EXERCISE AIM ::
The output has to be the full set of records, reproduced exactly, minus any picture.

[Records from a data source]
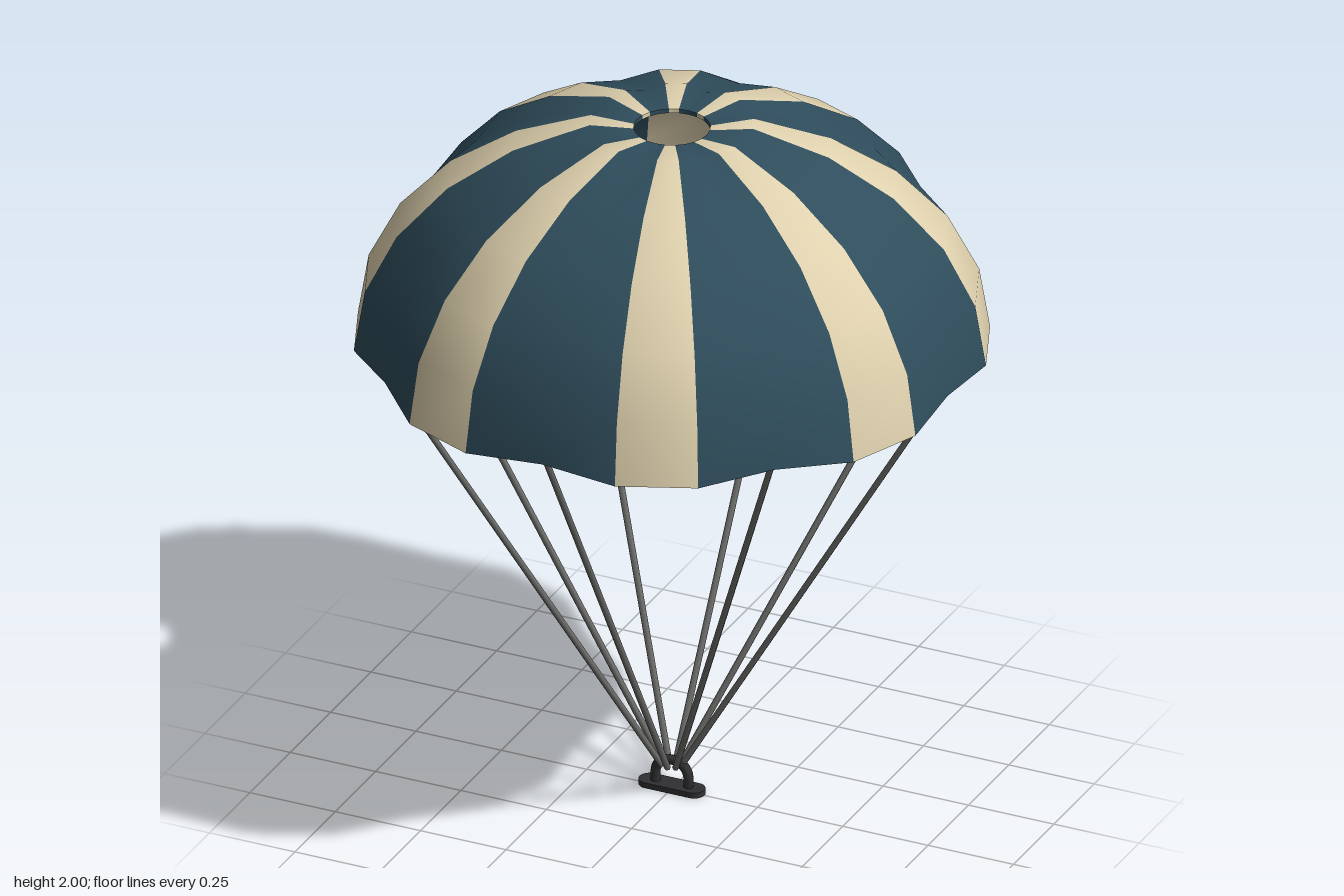
import * as THREE from 'three';

const navy = new THREE.MeshStandardMaterial({ name: 'navyCloth', color: 0x2f4d5c });
const cream = new THREE.MeshStandardMaterial({ name: 'creamCloth', color: 0xdfd1ae });
const cord = new THREE.MeshStandardMaterial({ name: 'greyCord', color: 0x6c6c6a });
const iron = new THREE.MeshStandardMaterial({ name: 'darkMetal', color: 0x303032 });

const COLS = 24; // 15 degree steps: each repeat is two navy columns and one cream

// Dome rings from rim to vent; pull = how far the navy gore centres sink inward
function domeRings(inset) {
  const rings = [];
  for (let i = 0; i < 6; i++) {
    const t = (i * Math.PI) / 12;
    rings.push({
      r: (0.845 - inset) * Math.cos(t),
      y: 1.35 + (0.673 - inset) * Math.sin(t),
      pull: 0.955,
      lift: i === 0 ? 0.012 : -0.012 * Math.sin(t),
    });
  }
  rings.push({ r: 0.102, y: 1.985 - inset, pull: 1, lift: 0 });
  return rings;
}

// Smooth skin through a list of rings, striped by column
function stripedSkin(name, rings) {
  const pos = [], navyIdx = [], creamIdx = [];
  rings.forEach(({ r, y, pull, lift }) => {
    for (let j = 0; j < COLS; j++) {
      const a = (j / COLS) * Math.PI * 2;
      const centre = j % 3 === 0;
      const rr = centre ? r * pull : r;
      pos.push(rr * Math.cos(a), y + (centre ? lift : 0), rr * Math.sin(a));
    }
  });
  for (let i = 0; i < rings.length - 1; i++) {
    for (let j = 0; j < COLS; j++) {
      const k = (j + 1) % COLS;
      const a = i * COLS + j, b = i * COLS + k;
      const c = a + COLS, d = b + COLS;
      (j % 3 === 1 ? creamIdx : navyIdx).push(a, c, b, b, c, d);
    }
  }
  const geo = new THREE.BufferGeometry();
  geo.setAttribute('position', new THREE.Float32BufferAttribute(pos, 3));
  geo.setIndex([...navyIdx, ...creamIdx]);
  geo.addGroup(0, navyIdx.length, 0);
  geo.addGroup(navyIdx.length, creamIdx.length, 1);
  geo.computeVertexNormals();
  const mesh = new THREE.Mesh(geo, [navy, cream]);
  mesh.name = name;
  return mesh;
}

function part(name, geo, mat) {
  const mesh = new THREE.Mesh(geo, mat);
  mesh.name = name;
  return mesh;
}

// Straight cord between two points
function rod(name, from, to, radius) {
  const dir = to.clone().sub(from);
  const mesh = part(name, new THREE.CylinderGeometry(radius, radius, dir.length(), 6), cord);
  mesh.position.copy(from).add(to).multiplyScalar(0.5);
  mesh.quaternion.setFromUnitVectors(new THREE.Vector3(0, 1, 0), dir.normalize());
  return mesh;
}

export function createModel() {
  const model = new THREE.Group();
  model.name = 'parachute';

  // Canopy: outer cloth, lining, rim hem and vent edge
  const canopy = new THREE.Group();
  canopy.name = 'canopy';
  const outer = domeRings(0), inner = domeRings(0.012);
  canopy.add(
    stripedSkin('outerCloth', outer),
    stripedSkin('lining', [...inner].reverse()),
    stripedSkin('rimHem', [inner[0], outer[0]]),
    stripedSkin('ventEdge', [outer[6], inner[6]]),
  );
  model.add(canopy);

  // Eight suspension lines, one under each navy gore
  const lines = new THREE.Group();
  lines.name = 'suspensionLines';
  for (let i = 0; i < 8; i++) {
    const a = (i * Math.PI) / 4;
    const at = (r, y) => new THREE.Vector3(r * Math.cos(a), y, r * Math.sin(a));
    lines.add(rod('suspensionLine', at(0.028, 0.075), at(0.788, 1.372), 0.009));
  }
  model.add(lines);

  // Harness buckle: flat base plate with rounded ends and an upright loop
  const buckle = new THREE.Group();
  buckle.name = 'harnessBuckle';
  const plate = new THREE.Shape();
  plate.absarc(0.065, 0, 0.03, -Math.PI / 2, Math.PI / 2, false);
  plate.absarc(-0.065, 0, 0.03, Math.PI / 2, Math.PI * 1.5, false);
  const base = part('basePlate', new THREE.ExtrudeGeometry(plate, { depth: 0.016, bevelEnabled: false, curveSegments: 8 }), iron);
  base.rotation.x = -Math.PI / 2;
  buckle.add(base);

  const path = new THREE.CatmullRomCurve3(
    [[-0.048, 0.008], [-0.046, 0.055], [-0.028, 0.08], [0, 0.086], [0.028, 0.08], [0.046, 0.055], [0.048, 0.008]]
      .map(([x, y]) => new THREE.Vector3(x, y, 0)),
  );
  buckle.add(part('loop', new THREE.TubeGeometry(path, 24, 0.014, 8, false), iron));
  model.add(buckle);

  return model;
}
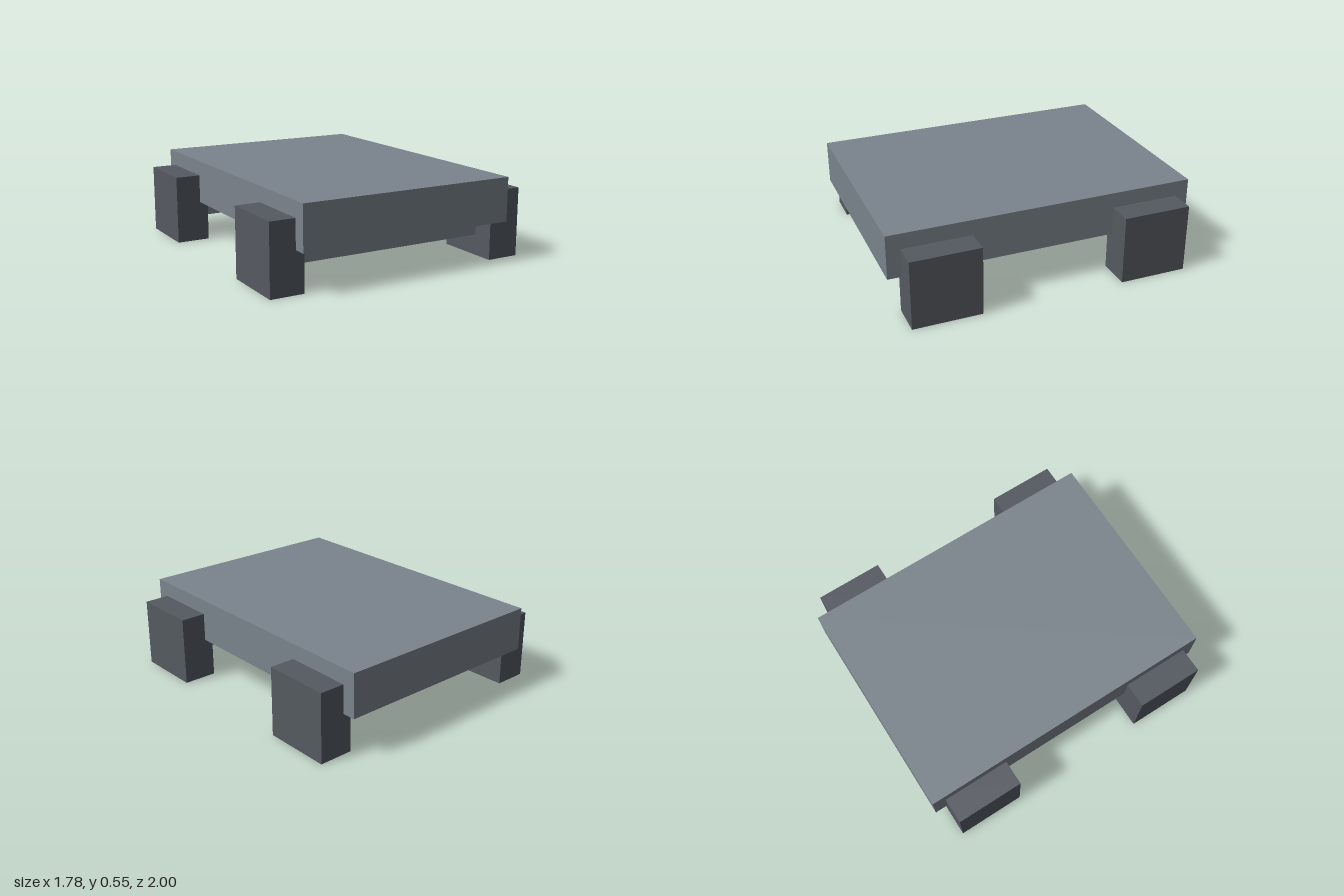
import * as THREE from 'three';

const bodyMaterial = new THREE.MeshStandardMaterial({ color: 0x7b848d });
const wheelMaterial = new THREE.MeshStandardMaterial({ color: 0x555a61 });

function box(name, material, size, position) {
  const mesh = new THREE.Mesh(new THREE.BoxGeometry(...size), material);
  mesh.name = name;
  mesh.position.set(...position);
  return mesh;
}

export function createModel() {
  const model = new THREE.Group();
  model.name = 'chassis';

  // Flat deck
  model.add(box('deck', bodyMaterial, [1.45, 0.285, 2], [0, 0.4075, 0]));

  for (const [end, z] of [['front', 0.69], ['rear', -0.69]]) {
    // Square axle bar under the deck, running into both wheel blocks
    model.add(box(end + 'Axle', bodyMaterial, [1.45, 0.18, 0.16], [0, 0.225, z]));

    // Block wheels, overlapping the deck sides
    for (const [side, sign] of [['Left', 1], ['Right', -1]]) {
      model.add(box(end + side + 'Wheel', wheelMaterial, [0.22, 0.45, 0.446], [sign * 0.78, 0.225, z]));
    }
  }
  return model;
}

TASK RESPONSE ::
import * as THREE from 'three';

const navy = new THREE.MeshStandardMaterial({ name: 'navyCloth', color: 0x2f4d5c });
const cream = new THREE.MeshStandardMaterial({ name: 'creamCloth', color: 0xdfd1ae });
const cord = new THREE.MeshStandardMaterial({ name: 'greyCord', color: 0x6c6c6a });
const iron = new THREE.MeshStandardMaterial({ name: 'darkMetal', color: 0x303032 });

const COLS = 24; // 15 degree steps: each repeat is two navy columns and one cream

// Dome rings from rim to vent; pull = how far the navy gore centres sink inward
function domeRings(inset) {
  const rings = [];
  for (let i = 0; i < 6; i++) {
    const t = (i * Math.PI) / 12;
    rings.push({
      r: (0.845 - inset) * Math.cos(t),
      y: 1.35 + (0.673 - inset) * Math.sin(t),
      pull: 0.955,
      lift: i === 0 ? 0.012 : -0.012 * Math.sin(t),
    });
  }
  rings.push({ r: 0.102, y: 1.985 - inset, pull: 1, lift: 0 });
  return rings;
}

// Smooth skin through a list of rings, striped by column
function stripedSkin(name, rings) {
  const pos = [], navyIdx = [], creamIdx = [];
  rings.forEach(({ r, y, pull, lift }) => {
    for (let j = 0; j < COLS; j++) {
      const a = (j / COLS) * Math.PI * 2;
      const centre = j % 3 === 0;
      const rr = centre ? r * pull : r;
      pos.push(rr * Math.cos(a), y + (centre ? lift : 0), rr * Math.sin(a));
    }
  });
  for (let i = 0; i < rings.length - 1; i++) {
    for (let j = 0; j < COLS; j++) {
      const k = (j + 1) % COLS;
      const a = i * COLS + j, b = i * COLS + k;
      const c = a + COLS, d = b + COLS;
      (j % 3 === 1 ? creamIdx : navyIdx).push(a, c, b, b, c, d);
    }
  }
  const geo = new THREE.BufferGeometry();
  geo.setAttribute('position', new THREE.Float32BufferAttribute(pos, 3));
  geo.setIndex([...navyIdx, ...creamIdx]);
  geo.addGroup(0, navyIdx.length, 0);
  geo.addGroup(navyIdx.length, creamIdx.length, 1);
  geo.computeVertexNormals();
  const mesh = new THREE.Mesh(geo, [navy, cream]);
  mesh.name = name;
  return mesh;
}

function part(name, geo, mat) {
  const mesh = new THREE.Mesh(geo, mat);
  mesh.name = name;
  return mesh;
}

// Straight cord between two points
function rod(name, from, to, radius) {
  const dir = to.clone().sub(from);
  const mesh = part(name, new THREE.CylinderGeometry(radius, radius, dir.length(), 6), cord);
  mesh.position.copy(from).add(to).multiplyScalar(0.5);
  mesh.quaternion.setFromUnitVectors(new THREE.Vector3(0, 1, 0), dir.normalize());
  return mesh;
}

export function createModel() {
  const model = new THREE.Group();
  model.name = 'parachute';

  // Canopy: outer cloth, lining, rim hem and vent edge
  const canopy = new THREE.Group();
  canopy.name = 'canopy';
  const outer = domeRings(0), inner = domeRings(0.012);
  canopy.add(
    stripedSkin('outerCloth', outer),
    stripedSkin('lining', [...inner].reverse()),
    stripedSkin('rimHem', [inner[0], outer[0]]),
    stripedSkin('ventEdge', [outer[6], inner[6]]),
  );
  model.add(canopy);

  // Eight suspension lines, one under each navy gore
  const lines = new THREE.Group();
  lines.name = 'suspensionLines';
  for (let i = 0; i < 8; i++) {
    const a = (i * Math.PI) / 4;
    const at = (r, y) => new THREE.Vector3(r * Math.cos(a), y, r * Math.sin(a));
    lines.add(rod('suspensionLine', at(0.028, 0.075), at(0.788, 1.372), 0.009));
  }
  model.add(lines);

  // Harness buckle: flat base plate with rounded ends and an upright loop
  const buckle = new THREE.Group();
  buckle.name = 'harnessBuckle';
  const plate = new THREE.Shape();
  plate.absarc(0.065, 0, 0.03, -Math.PI / 2, Math.PI / 2, false);
  plate.absarc(-0.065, 0, 0.03, Math.PI / 2, Math.PI * 1.5, false);
  const base = part('basePlate', new THREE.ExtrudeGeometry(plate, { depth: 0.016, bevelEnabled: false, curveSegments: 8 }), iron);
  base.rotation.x = -Math.PI / 2;
  buckle.add(base);

  const path = new THREE.CatmullRomCurve3(
    [[-0.048, 0.008], [-0.046, 0.055], [-0.028, 0.08], [0, 0.086], [0.028, 0.08], [0.046, 0.055], [0.048, 0.008]]
      .map(([x, y]) => new THREE.Vector3(x, y, 0)),
  );
  buckle.add(part('loop', new THREE.TubeGeometry(path, 24, 0.014, 8, false), iron));
  model.add(buckle);

  return model;
}
import * as THREE from 'three';

const bodyMaterial = new THREE.MeshStandardMaterial({ color: 0x7b848d });
const wheelMaterial = new THREE.MeshStandardMaterial({ color: 0x555a61 });

function box(name, material, size, position) {
  const mesh = new THREE.Mesh(new THREE.BoxGeometry(...size), material);
  mesh.name = name;
  mesh.position.set(...position);
  return mesh;
}

export function createModel() {
  const model = new THREE.Group();
  model.name = 'chassis';

  // Flat deck
  model.add(box('deck', bodyMaterial, [1.45, 0.285, 2], [0, 0.4075, 0]));

  for (const [end, z] of [['front', 0.69], ['rear', -0.69]]) {
    // Square axle bar under the deck, running into both wheel blocks
    model.add(box(end + 'Axle', bodyMaterial, [1.45, 0.18, 0.16], [0, 0.225, z]));

    // Block wheels, overlapping the deck sides
    for (const [side, sign] of [['Left', 1], ['Right', -1]]) {
      model.add(box(end + side + 'Wheel', wheelMaterial, [0.22, 0.45, 0.446], [sign * 0.78, 0.225, z]));
    }
  }
  return model;
}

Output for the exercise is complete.